### Exercise brief
The sole answer should be the number of lines in the material below that hold "delete".

-.-.-

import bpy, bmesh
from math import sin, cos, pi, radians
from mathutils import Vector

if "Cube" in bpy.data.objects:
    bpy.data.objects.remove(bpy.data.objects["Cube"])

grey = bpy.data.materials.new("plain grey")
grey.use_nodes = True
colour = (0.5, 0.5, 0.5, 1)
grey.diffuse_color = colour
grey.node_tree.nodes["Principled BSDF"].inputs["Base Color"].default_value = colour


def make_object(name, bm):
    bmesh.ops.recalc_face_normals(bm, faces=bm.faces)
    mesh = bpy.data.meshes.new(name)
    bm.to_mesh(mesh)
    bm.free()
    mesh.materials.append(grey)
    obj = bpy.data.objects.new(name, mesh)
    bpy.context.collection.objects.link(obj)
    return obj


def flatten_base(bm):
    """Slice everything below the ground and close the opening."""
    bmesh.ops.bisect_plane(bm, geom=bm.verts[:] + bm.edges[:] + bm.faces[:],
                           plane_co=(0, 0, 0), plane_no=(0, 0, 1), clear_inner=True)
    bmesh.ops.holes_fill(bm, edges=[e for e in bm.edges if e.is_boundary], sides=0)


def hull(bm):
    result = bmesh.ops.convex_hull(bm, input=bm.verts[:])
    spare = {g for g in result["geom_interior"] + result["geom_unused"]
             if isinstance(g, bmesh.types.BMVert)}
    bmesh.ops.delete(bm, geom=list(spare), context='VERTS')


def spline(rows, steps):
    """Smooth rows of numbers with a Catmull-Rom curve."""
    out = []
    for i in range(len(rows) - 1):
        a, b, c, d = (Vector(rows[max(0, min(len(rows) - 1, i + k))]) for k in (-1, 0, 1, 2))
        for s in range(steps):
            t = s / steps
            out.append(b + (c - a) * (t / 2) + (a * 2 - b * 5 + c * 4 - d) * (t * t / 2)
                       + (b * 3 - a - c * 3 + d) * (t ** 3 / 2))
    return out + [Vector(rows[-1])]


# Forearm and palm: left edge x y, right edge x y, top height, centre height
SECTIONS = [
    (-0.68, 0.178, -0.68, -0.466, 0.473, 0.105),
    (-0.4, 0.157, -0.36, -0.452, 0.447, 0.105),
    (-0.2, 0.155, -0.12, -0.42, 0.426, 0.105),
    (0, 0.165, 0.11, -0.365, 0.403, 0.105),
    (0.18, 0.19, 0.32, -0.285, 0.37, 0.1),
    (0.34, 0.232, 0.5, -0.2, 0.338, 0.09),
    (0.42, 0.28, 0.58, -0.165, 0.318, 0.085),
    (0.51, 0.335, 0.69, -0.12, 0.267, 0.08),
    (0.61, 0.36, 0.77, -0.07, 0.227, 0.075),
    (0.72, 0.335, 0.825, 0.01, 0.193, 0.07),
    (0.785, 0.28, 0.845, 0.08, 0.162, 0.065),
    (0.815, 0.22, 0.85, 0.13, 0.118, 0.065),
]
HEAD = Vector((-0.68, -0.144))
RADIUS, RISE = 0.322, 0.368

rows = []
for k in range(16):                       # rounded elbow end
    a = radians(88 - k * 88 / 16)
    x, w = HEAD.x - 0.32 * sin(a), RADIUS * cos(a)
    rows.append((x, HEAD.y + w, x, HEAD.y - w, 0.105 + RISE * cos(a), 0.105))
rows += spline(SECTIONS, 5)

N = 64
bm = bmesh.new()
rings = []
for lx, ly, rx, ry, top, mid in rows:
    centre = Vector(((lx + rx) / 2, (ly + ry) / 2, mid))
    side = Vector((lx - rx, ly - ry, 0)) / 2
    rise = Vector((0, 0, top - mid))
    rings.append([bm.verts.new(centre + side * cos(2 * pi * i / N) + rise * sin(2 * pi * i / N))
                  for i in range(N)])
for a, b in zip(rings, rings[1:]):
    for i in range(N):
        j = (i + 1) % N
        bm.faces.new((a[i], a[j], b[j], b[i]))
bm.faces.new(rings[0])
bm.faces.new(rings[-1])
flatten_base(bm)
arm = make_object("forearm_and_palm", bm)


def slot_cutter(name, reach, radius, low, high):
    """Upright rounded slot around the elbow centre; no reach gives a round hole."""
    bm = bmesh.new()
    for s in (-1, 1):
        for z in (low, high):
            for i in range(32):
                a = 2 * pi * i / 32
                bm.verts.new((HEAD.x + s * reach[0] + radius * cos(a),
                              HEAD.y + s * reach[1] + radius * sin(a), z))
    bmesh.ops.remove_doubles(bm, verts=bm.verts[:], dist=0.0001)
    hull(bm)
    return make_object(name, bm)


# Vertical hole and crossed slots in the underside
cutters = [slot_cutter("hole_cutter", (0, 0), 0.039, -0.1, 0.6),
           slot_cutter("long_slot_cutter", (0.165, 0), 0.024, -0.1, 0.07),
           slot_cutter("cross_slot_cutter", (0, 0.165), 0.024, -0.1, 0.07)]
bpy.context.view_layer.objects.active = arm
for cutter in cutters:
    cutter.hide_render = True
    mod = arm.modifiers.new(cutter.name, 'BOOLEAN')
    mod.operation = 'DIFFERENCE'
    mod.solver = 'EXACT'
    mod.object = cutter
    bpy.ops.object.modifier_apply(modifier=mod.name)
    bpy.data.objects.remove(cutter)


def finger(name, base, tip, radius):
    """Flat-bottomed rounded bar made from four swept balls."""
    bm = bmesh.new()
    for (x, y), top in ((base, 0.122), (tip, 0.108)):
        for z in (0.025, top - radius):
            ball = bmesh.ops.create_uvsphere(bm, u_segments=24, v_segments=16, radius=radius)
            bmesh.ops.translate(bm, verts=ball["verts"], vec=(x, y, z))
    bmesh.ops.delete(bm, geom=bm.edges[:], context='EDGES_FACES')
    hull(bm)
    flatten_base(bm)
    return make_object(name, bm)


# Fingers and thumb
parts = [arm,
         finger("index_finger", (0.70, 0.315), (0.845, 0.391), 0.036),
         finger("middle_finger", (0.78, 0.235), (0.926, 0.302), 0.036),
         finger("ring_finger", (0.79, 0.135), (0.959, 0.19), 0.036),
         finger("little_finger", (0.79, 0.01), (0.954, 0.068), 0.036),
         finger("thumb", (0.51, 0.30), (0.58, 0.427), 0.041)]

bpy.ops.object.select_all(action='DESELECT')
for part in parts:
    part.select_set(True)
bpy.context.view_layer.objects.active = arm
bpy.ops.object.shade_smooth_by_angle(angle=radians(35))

-.-.-

### Task answer
2